I like Mondays. On Monday, I am refreshed from the weekend and exhilarated by the possibilities of the week ahead. I also like magic. I like its history, its intersection with technology, and its crafty use of human nature. I figured I’d combine the two and make a Monday feature that is truly me: a little bit of magic and a look at the week ahead.
Last week I took a trip to the Tempe Public Library. I had a list of fiction I wanted (I’ll get to that later), but I also paid a visit to the 793.8 shelves: Indoor games and amusements – Magic and related activities. Along with The Illustrated History of Magic, I picked up a slim volume called All the Secrets of Magic Revealed by Herbert Becker (aka, The Great Kardeen). Being only 30 secrets of magic and not all of them, I read most of it at the library over my espresso mocha and lemon cake.
Also this past week, I came across an old discussion at alt.magic about professional magazines and exposures. Of particular interest to me, the subject was Joseffy and Magic magazine’s article on Balsamo the Living Skull. Obviously, this once again led me to mull over the ethics of “secrets.”
It was well-known that toward the end of his life Joseffy sought a successor to take over the performance of Balsamo. Failing that, he wanted Balsamo destroyed.
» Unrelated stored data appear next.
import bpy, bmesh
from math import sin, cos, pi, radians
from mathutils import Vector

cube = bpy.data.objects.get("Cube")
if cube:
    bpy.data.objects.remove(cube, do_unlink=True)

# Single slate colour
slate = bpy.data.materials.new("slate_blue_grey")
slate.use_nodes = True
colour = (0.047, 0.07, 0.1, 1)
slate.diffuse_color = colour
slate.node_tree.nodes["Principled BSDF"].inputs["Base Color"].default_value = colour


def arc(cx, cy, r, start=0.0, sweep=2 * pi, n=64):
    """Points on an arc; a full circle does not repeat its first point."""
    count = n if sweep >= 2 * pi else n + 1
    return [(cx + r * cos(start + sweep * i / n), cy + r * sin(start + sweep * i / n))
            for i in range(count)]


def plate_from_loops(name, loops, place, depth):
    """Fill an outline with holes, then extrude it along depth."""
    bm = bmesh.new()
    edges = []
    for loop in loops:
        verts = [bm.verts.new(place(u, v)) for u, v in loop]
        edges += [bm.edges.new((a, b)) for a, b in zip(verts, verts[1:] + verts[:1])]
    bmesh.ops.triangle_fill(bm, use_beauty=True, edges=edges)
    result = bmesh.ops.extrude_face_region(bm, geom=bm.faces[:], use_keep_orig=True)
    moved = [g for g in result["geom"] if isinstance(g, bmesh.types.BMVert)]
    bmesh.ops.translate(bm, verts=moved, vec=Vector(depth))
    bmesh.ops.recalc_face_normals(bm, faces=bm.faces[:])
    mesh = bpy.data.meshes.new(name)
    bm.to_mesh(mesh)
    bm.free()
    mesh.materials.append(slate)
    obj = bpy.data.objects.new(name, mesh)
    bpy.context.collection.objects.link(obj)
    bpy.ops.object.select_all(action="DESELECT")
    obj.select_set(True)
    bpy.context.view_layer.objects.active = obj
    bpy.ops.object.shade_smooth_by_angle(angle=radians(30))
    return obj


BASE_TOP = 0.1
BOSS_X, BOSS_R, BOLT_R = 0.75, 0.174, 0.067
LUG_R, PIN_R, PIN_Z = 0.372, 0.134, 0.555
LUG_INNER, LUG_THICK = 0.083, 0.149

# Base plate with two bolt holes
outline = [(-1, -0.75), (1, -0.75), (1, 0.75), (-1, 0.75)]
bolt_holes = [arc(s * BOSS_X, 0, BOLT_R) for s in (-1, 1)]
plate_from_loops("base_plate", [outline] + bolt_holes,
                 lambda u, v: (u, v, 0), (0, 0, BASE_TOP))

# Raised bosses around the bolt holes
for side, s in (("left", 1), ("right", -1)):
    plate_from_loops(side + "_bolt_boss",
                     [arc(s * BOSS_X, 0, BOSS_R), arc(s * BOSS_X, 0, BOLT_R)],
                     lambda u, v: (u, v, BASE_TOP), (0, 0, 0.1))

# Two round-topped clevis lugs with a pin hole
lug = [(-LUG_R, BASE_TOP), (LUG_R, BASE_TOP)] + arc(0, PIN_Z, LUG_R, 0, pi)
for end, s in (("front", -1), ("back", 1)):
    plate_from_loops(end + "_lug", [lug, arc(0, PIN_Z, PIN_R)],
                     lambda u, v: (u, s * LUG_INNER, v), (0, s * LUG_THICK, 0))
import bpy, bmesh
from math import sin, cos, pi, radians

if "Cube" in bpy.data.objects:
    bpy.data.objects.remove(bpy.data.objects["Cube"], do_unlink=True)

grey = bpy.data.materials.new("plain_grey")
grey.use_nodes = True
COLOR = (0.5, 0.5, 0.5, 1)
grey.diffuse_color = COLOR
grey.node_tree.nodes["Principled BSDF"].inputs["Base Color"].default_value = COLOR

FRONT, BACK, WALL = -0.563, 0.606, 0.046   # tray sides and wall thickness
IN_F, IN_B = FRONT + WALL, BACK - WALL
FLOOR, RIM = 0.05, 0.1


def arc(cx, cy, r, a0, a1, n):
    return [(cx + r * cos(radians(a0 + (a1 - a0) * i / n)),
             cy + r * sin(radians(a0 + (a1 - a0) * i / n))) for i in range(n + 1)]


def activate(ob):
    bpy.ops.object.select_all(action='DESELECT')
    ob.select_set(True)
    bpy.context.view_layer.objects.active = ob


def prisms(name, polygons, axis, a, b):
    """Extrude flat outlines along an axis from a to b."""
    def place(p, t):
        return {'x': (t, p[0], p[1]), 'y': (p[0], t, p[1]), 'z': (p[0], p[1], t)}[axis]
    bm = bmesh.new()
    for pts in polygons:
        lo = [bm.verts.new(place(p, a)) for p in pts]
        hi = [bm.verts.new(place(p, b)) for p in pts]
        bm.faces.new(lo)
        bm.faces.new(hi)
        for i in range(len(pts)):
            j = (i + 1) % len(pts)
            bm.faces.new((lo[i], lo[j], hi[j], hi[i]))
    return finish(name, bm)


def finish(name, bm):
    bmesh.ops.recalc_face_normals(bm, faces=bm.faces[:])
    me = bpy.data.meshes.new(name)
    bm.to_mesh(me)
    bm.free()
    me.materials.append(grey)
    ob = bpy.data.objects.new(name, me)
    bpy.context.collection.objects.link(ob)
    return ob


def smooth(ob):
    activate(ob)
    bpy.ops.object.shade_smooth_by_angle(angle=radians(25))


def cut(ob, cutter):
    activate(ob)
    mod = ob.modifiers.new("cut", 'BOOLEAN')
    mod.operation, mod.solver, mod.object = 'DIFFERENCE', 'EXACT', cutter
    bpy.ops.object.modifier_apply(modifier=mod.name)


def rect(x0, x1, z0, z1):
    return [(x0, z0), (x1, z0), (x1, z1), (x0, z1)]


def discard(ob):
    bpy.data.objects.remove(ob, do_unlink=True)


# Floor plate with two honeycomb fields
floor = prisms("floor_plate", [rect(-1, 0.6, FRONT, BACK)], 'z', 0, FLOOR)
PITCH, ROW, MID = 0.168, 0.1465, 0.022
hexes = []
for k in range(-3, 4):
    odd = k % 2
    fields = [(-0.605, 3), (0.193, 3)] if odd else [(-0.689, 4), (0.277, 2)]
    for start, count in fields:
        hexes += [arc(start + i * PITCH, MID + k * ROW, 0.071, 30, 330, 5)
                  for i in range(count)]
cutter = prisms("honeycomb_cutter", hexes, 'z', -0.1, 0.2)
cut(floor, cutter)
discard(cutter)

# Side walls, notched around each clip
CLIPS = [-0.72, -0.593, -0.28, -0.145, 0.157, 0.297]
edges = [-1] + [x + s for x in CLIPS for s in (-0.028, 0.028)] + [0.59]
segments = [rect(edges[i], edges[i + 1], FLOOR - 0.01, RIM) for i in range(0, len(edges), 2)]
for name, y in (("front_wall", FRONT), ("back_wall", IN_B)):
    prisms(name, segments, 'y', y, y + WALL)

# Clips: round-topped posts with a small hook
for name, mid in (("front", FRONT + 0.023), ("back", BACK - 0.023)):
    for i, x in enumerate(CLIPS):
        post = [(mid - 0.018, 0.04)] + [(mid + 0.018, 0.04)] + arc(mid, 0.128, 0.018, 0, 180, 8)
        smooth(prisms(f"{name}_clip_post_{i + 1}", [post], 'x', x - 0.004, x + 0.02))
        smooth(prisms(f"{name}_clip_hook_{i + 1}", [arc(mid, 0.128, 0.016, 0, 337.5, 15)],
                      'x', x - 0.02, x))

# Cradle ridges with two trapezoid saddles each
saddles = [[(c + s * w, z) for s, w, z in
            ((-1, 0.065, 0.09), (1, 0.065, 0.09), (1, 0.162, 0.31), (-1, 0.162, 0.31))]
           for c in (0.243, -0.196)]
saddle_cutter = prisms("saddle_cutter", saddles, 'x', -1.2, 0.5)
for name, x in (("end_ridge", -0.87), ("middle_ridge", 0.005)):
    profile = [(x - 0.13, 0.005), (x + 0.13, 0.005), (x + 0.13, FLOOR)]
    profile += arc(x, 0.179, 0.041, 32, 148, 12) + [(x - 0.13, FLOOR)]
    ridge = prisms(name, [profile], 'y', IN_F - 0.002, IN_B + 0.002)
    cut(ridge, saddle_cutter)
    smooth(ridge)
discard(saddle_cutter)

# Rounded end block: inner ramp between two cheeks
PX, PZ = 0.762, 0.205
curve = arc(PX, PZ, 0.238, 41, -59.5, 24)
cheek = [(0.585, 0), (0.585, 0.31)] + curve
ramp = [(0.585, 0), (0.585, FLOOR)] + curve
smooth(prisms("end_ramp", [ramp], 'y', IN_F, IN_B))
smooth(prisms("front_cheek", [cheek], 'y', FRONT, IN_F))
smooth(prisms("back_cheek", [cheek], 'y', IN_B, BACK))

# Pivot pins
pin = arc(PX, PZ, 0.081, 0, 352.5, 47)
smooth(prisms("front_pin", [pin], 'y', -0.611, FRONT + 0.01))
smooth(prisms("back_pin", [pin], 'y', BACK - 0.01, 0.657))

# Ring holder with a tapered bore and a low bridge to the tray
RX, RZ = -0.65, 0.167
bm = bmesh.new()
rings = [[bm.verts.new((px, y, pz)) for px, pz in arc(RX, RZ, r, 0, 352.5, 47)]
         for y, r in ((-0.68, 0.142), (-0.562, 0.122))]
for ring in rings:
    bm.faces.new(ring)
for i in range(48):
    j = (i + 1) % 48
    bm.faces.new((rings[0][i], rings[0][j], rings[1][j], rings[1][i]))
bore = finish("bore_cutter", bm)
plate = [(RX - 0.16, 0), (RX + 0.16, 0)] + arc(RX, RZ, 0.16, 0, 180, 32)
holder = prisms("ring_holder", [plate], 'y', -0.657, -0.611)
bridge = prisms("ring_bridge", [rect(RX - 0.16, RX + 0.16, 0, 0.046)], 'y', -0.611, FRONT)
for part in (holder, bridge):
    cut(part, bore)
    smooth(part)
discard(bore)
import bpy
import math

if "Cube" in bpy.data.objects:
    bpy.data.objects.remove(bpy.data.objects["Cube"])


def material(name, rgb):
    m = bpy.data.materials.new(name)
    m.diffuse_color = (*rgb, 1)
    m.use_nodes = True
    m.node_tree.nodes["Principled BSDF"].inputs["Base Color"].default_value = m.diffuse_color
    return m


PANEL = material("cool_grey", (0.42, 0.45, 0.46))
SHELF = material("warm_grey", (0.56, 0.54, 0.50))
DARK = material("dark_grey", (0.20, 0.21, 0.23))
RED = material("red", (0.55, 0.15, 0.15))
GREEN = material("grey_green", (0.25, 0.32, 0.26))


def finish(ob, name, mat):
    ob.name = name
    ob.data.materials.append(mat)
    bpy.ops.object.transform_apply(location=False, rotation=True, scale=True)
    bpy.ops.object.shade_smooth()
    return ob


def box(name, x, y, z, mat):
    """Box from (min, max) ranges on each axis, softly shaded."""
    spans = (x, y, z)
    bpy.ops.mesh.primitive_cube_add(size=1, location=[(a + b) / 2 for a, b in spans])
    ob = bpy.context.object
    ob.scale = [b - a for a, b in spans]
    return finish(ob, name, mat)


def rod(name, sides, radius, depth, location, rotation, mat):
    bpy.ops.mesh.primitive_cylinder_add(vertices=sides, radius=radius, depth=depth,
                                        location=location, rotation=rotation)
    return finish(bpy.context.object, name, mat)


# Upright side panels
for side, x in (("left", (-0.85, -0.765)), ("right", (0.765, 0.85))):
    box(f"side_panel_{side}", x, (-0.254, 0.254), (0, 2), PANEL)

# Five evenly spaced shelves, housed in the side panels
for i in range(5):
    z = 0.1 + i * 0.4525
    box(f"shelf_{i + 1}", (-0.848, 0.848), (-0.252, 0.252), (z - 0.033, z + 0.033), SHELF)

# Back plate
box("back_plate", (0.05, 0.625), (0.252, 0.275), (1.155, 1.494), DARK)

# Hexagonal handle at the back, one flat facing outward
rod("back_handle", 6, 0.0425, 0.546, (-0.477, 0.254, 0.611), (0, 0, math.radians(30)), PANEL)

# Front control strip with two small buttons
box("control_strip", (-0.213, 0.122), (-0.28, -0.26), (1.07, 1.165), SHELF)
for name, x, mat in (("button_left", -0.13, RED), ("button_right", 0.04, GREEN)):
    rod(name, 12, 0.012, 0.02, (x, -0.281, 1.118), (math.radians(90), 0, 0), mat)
In reality, the skull was acquired by Joseffy’s friend, lawyer Eugene Bernstein, then passed on to Bernstein’s son Stuart, and eventually bought by mechanist John Gaughan in the 1990s. Gaughan refurbished Balsamo and Max Maven was able to perform with the temperamental skull in 1997. Jim Steinmeyer’s article in Magic about Joseffy and the events leading to Max Maven’s performance included a reveal of the act.
The question posed in the forum thread: Was this all a betrayal of Joseffy’s wishes? Or is this business as usual, how knowledge is passed down within the profession? Is this any different than FOX’s rather dreadful TV show with the masked magician exposing tricks?* Magic is a periodical aimed at those in the industry, but it can be had by anyone. I own the issue myself. I also wonder, if Balsamo had been destroyed, what would Joseffy’s legacy be?
On a personal and self-serving level, I found the secret to Balsamo to be a thing of beauty and something quite wonderful. As a writer, it told me more about Joseffy than any article I had read. I’d like to think that, if Joseffy had known Gaughan, Maven, and Steinmeyer, he might have found magicians worthy of Balsamo.
* To be honest, I don’t find that show’s exposé of secrets to be objectionable. What I dislike is how utterly boring it is. There can be beauty and narrative in how secrets are told, which is the gaping chasm of difference between Magic and Breaking the Magician’s Code.
What Am I Reading?
I’m terribly fickle. I checked out The Swan Gondola by Timothy Schaffert, Vaclav and Lena by Haley Tanner, and Nevermore by William Hjortsberg. I’ve been looking forward to The Swan Gondola for a while now. So far, so good. Since we’re heading to San Diego this week, I’ve already read my Deal Me In story, “The Sepia Postcard” by Steven Millhauser. That post will go up on Saturday.
What Am I Writing?
Still haven’t gotten into a good fiction-writing groove. I’m considering doing all my blog-writing on weekends to leave more energy for work-writing during the week. In addition to In Need of Luck, I’m also mulling a couple of short fiction projects: a “fan fiction” piece based on Eric’s PHYSIC and a story within the Lovecraft mythos. But this week, I’m mostly going to be on vacation!
So, what are you reading? How do you feel about magic and secrets?